- May 26, 2020
Christians and Muslims prayed in the ruins of a church and a mosque in the southern Philippine city of Marawi, which was devastated by a five-month siege in 2017.
Celebrating the Mass of the Lord’s Supper, Manila Cardinal Luis Antonio Tagle washed the feet of a priest who had been held captive for months and the parents of a slain Filipino migrant worker.
A Filipino Catholic priest taken hostage last year by Islamic State group-linked militants recounted Friday how military airstrikes helped crush an extremist siege, but said a Muslim autonomy deal is crucial in preventing new bloodshed.
For the first time since May 23, 2017, Bishop Edwin de la Peña on Thursday prayed inside his cathedral in Marawi City, located in the southern Philippines.
The national police in the Philippines want President Rodrigo Duterte to extend martial law, which expires on Dec. 31, to allow them to continue offensives against Muslim militants who eluded capture during a five-month siege of southern Marawi city.
The Philippine National Defense said in September that rebuilding the city of Marawi would cost $1 billion. So far, Christian groups have put $550,000 — half of it from Caritas Philippines — into their response.
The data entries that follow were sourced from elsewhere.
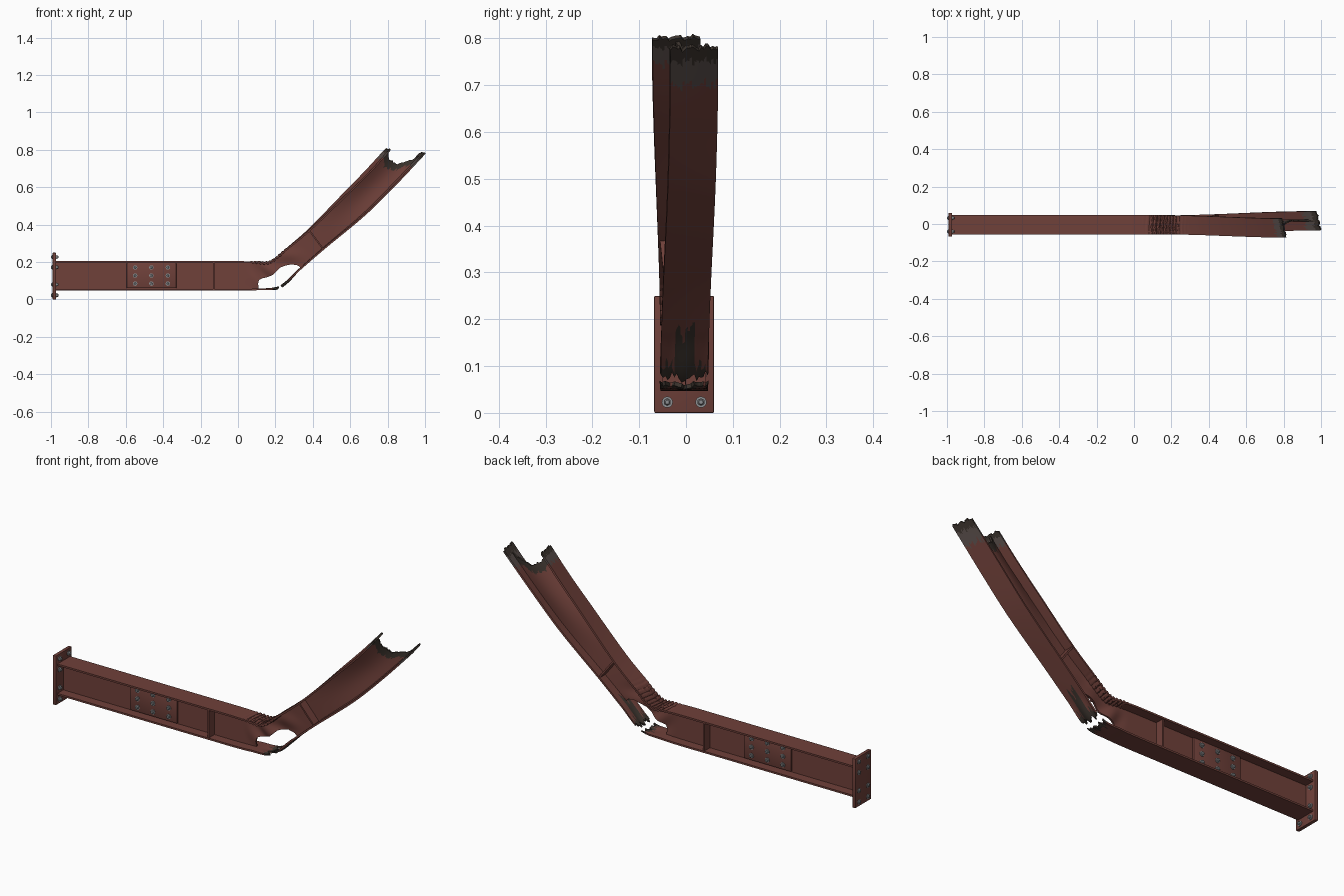
import bpy, bmesh, math
from mathutils import Vector, Matrix

if "Cube" in bpy.data.objects:
    bpy.data.objects.remove(bpy.data.objects["Cube"])

YC = -0.004          # middle of the beam in y
HALF = 0.051         # half flange width
TF, TW = 0.009, 0.008


def material(name, rgb):
    m = bpy.data.materials.new(name)
    m.diffuse_color = (*rgb, 1)
    m.use_nodes = True
    m.node_tree.nodes["Principled BSDF"].inputs["Base Color"].default_value = m.diffuse_color
    return m


PAINT = material("red oxide paint", (0.16, 0.052, 0.042))
SCORCH = material("scorched grey", (0.105, 0.08, 0.073))
SOOT = material("burnt metal", (0.045, 0.034, 0.027))
STEEL = material("bolt steel", (0.27, 0.28, 0.29))

# Path of the beam: parameter, top edge x z, bottom edge x z
KNOTS = [(-0.975, -0.975, 0.205, -0.975, 0.047), (-0.13, -0.13, 0.205, -0.13, 0.047),
         (0.0, 0.0, 0.205, 0.0, 0.047), (0.1, 0.09, 0.203, 0.11, 0.05),
         (0.2, 0.17, 0.204, 0.225, 0.062), (0.33, 0.26, 0.275, 0.335, 0.16),
         (0.48, 0.377, 0.374, 0.457, 0.268), (0.75, 0.57, 0.565, 0.675, 0.455),
         (0.93, 0.69, 0.685, 0.825, 0.605), (1.13, 0.80, 0.805, 0.995, 0.785)]


def smooth(a, b, x):
    t = min(max((x - a) / (b - a), 0), 1)
    return t * t * (3 - 2 * t)


def path(u):
    """Cubic interpolation through the knots."""
    i = max(k for k in range(len(KNOTS) - 1) if k == 0 or KNOTS[k][0] <= u)
    p, q = KNOTS[i], KNOTS[i + 1]
    d = q[0] - p[0]
    t = (u - p[0]) / d

    def slope(k, c):
        a, b = KNOTS[max(k - 1, 0)], KNOTS[min(k + 1, len(KNOTS) - 1)]
        return (b[c] - a[c]) / (b[0] - a[0])
    out = []
    for c in range(1, 5):
        m0, m1 = slope(i, c) * d, slope(i + 1, c) * d
        out.append((2*t**3 - 3*t*t + 1) * p[c] + (t**3 - 2*t*t + t) * m0
                   + (3*t*t - 2*t**3) * q[c] + (t**3 - t*t) * m1)
    return out


def section(u, h, y):
    """Point of the deformed beam: h 0 bottom to 1 top, y across the flange."""
    tx, tz, bx, bz = path(u)
    top, bot = Vector((tx, 0, tz)), Vector((bx, 0, bz))
    n = (top - bot).normalized()
    top, bot = top - n * TF / 2, bot + n * TF / 2
    tw = smooth(0.15, 1.1, u)
    p = bot.lerp(top, h) + n * (y * 0.22 * tw)
    p.y = YC + y + tw * (0.021 - 0.038 * h)
    return p


def rag(t, amp, k):
    return amp * (math.sin(t * 19 + k) + 0.7 * math.sin(t * 43 + 2 * k) + 0.5 * math.sin(t * 71 + k))


def finish(ob, angle=35):
    bpy.ops.object.select_all(action='DESELECT')
    ob.select_set(True)
    bpy.context.view_layer.objects.active = ob
    for m in list(ob.modifiers):
        bpy.ops.object.modifier_apply(modifier=m.name)
    bpy.ops.object.shade_smooth_by_angle(angle=math.radians(angle))


def sheet(name, f, na, nb, thick, rule=None, cutter=None):
    """Thick plate from a grid f(a, b); rule(a, b) picks the colour."""
    bm = bmesh.new()
    g = [[bm.verts.new(f(i / na, j / nb)) for j in range(nb + 1)] for i in range(na + 1)]
    for i in range(na):
        for j in range(nb):
            fc = bm.faces.new((g[i][j], g[i + 1][j], g[i + 1][j + 1], g[i][j + 1]))
            if rule:
                fc.material_index = rule((i + 0.5) / na, (j + 0.5) / nb)
    me = bpy.data.meshes.new(name)
    bm.to_mesh(me)
    bm.free()
    ob = bpy.data.objects.new(name, me)
    bpy.context.collection.objects.link(ob)
    for m in (PAINT, SCORCH, SOOT):
        me.materials.append(m)
    s = ob.modifiers.new("thickness", 'SOLIDIFY')
    s.thickness, s.offset = thick, 0
    if cutter:
        b = ob.modifiers.new("tear", 'BOOLEAN')
        b.operation, b.object, b.solver = 'DIFFERENCE', cutter, 'EXACT'
    finish(ob)
    return ob


def flange(name, h, start, end, n, wave, colour):
    """Flange strip whose ends follow start(b) and end(b)."""
    def at(a, b):
        return start(b) + (end(b) - start(b)) * a

    def f(a, b):
        u = at(a, b)
        p = section(u, h, (2 * b - 1) * HALF)
        p.z += wave(u, b)
        return p
    sheet(name, f, n, 20, TF, lambda a, b: colour(at(a, b), b))


def burnt_end(u, b):
    j = rag(b, 0.004, 1)
    return 2 if u > 1.095 + j else 1 if u > 1.04 + 2 * j else 0


def torn_colour(u, b):
    if 0.165 + rag(b, 0.006, 3) < u < 0.25 + rag(b, 0.008, 5):
        return 2
    if 0.2 < u < 0.35 + rag(b, 0.02, 2) and abs(b - 0.5) < 0.2:
        return 2
    return burnt_end(u, b)


def crumple(u, b):
    env = smooth(0.04, 0.14, u) * (1 - smooth(0.24, 0.38, u))
    return env * 0.005 * math.sin(u * 2 * math.pi / 0.024 + 0.8 * math.sin(b * 5))


def sag(u, b):
    return 0.004 * smooth(0.12, 0.2, u) * (1 - smooth(0.25, 0.35, u)) * math.sin(b * 9)


# Flanges: the top one is crumpled, the bottom one torn in two
flange("top_flange", 1, lambda b: -0.975, lambda b: 1.125 + rag(b, 0.004, 4), 420, crumple, burnt_end)
flange("bottom_flange_fixed", 0, lambda b: -0.975, lambda b: 0.183 + rag(b, 0.007, 1), 160, sag, torn_colour)
flange("bottom_flange_bent", 0, lambda b: 0.222 + rag(b, 0.009, 2), lambda b: 1.125 + rag(b, 0.004, 6),
       150, sag, torn_colour)

# Cutter for the tear in the web
HOLE = [(0.115, 0.03), (0.107, 0.085), (0.113, 0.105), (0.13, 0.113), (0.16, 0.12), (0.185, 0.131),
        (0.205, 0.15), (0.225, 0.17), (0.25, 0.18), (0.285, 0.188), (0.32, 0.182), (0.332, 0.172),
        (0.345, 0.15), (0.31, 0.08), (0.25, 0.03)]
bm = bmesh.new()
face = bm.faces.new([bm.verts.new((x, -0.1, z)) for x, z in HOLE])
ext = bmesh.ops.extrude_face_region(bm, geom=[face])
bmesh.ops.translate(bm, vec=(0, 0.2, 0), verts=[v for v in ext['geom'] if isinstance(v, bmesh.types.BMVert)])
bmesh.ops.recalc_face_normals(bm, faces=bm.faces)
me = bpy.data.meshes.new("tear_cutter")
bm.to_mesh(me)
bm.free()
cutter = bpy.data.objects.new("tear_cutter", me)
bpy.context.collection.objects.link(cutter)
cutter.hide_render = True


# Web: bowed along the arm, buckled at the bend, ragged at the free end
def web_end(h):
    return 1.118 - 0.075 * 4 * h * (1 - h) + rag(h, 0.004, 3)


def web_point(a, h):
    u = -0.975 + (web_end(h) + 0.975) * a
    p = section(u, h, 0)
    bow = math.sin(math.pi * h)
    p.y += bow * 0.018 * smooth(0.5, 0.9, u)
    p.y += bow * 0.009 * smooth(0.03, 0.15, u) * (1 - smooth(0.25, 0.42, u)) * math.sin(u * 42 + h * 4)
    return p


sheet("web", web_point, 300, 28, TW,
      lambda a, h: 2 if (1 - a) * 2.05 < 0.045 + rag(h, 0.006, 2) else 0, cutter)
bpy.data.objects.remove(cutter)

# Stiffener plates on both sides of the web
for label, u in (("fixed", -0.13), ("bent", 0.48)):
    for side, s in (("front", -1), ("back", 1)):
        sheet(f"stiffener_{label}_{side}",
              lambda a, b: section(u, 0.02 + 0.96 * a, s * (0.002 + 0.045 * b)), 6, 2, 0.008)


def plate(name, lo, hi):
    bm = bmesh.new()
    bmesh.ops.create_cube(bm, size=1)
    lo, hi = Vector(lo), Vector(hi)
    for v in bm.verts:
        v.co = Vector([(lo[i] + hi[i]) / 2 + v.co[i] * (hi[i] - lo[i]) for i in range(3)])
    me = bpy.data.meshes.new(name)
    bm.to_mesh(me)
    bm.free()
    ob = bpy.data.objects.new(name, me)
    bpy.context.collection.objects.link(ob)
    me.materials.append(PAINT)
    b = ob.modifiers.new("bevel", 'BEVEL')
    b.width, b.segments = 0.003, 2
    finish(ob)


def bolts(name, spots, axis, r, height):
    """Hex heads on washers, all facing along axis."""
    rot = Vector(axis).to_track_quat('Z', 'Y').to_matrix().to_4x4()
    bm = bmesh.new()
    for s in spots:
        for sides, r1, r2, z0, d in ((20, r * 1.4, r * 1.4, 0, height * 0.25),
                                     (6, r, r, height * 0.25, height * 0.55),
                                     (12, r * 0.75, r * 0.5, height * 0.8, height * 0.2)):
            bmesh.ops.create_cone(bm, cap_ends=True, segments=sides, radius1=r1, radius2=r2, depth=d,
                                  matrix=Matrix.Translation(s) @ rot @ Matrix.Translation((0, 0, z0 + d / 2)))
    me = bpy.data.meshes.new(name)
    bm.to_mesh(me)
    bm.free()
    ob = bpy.data.objects.new(name, me)
    bpy.context.collection.objects.link(ob)
    me.materials.append(STEEL)
    finish(ob)


# End plate with two columns of bolts
plate("end_plate", (-0.991, YC - 0.064, 0), (-0.973, YC + 0.064, 0.25))
grid = [(y, z) for y in (YC - 0.036, YC + 0.036) for z in (0.023, 0.08, 0.172, 0.227)]
bolts("end_bolts_inner", [(-0.973, y, z) for y, z in grid], (1, 0, 0), 0.0085, 0.014)
bolts("end_bolts_outer", [(-0.991, y, z) for y, z in grid], (-1, 0, 0), 0.0085, 0.009)

# Splice plates on both sides of the web with nine bolts each
for side, s in (("front", -1), ("back", 1)):
    y0, y1 = YC + s * 0.003, YC + s * 0.014
    plate(f"splice_plate_{side}", (-0.595, min(y0, y1), 0.06), (-0.33, max(y0, y1), 0.195))
    bolts(f"splice_bolts_{side}", [(x, y1, z) for x in (-0.55, -0.463, -0.375) for z in (0.085, 0.128, 0.171)],
          (0, s, 0), 0.0085, 0.012)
Donations from Canada, China, Germany, South Korea and other countries as well as pledges from the U.S. Agency for International Development, the European Union, the World Bank and other entities have started to arrive.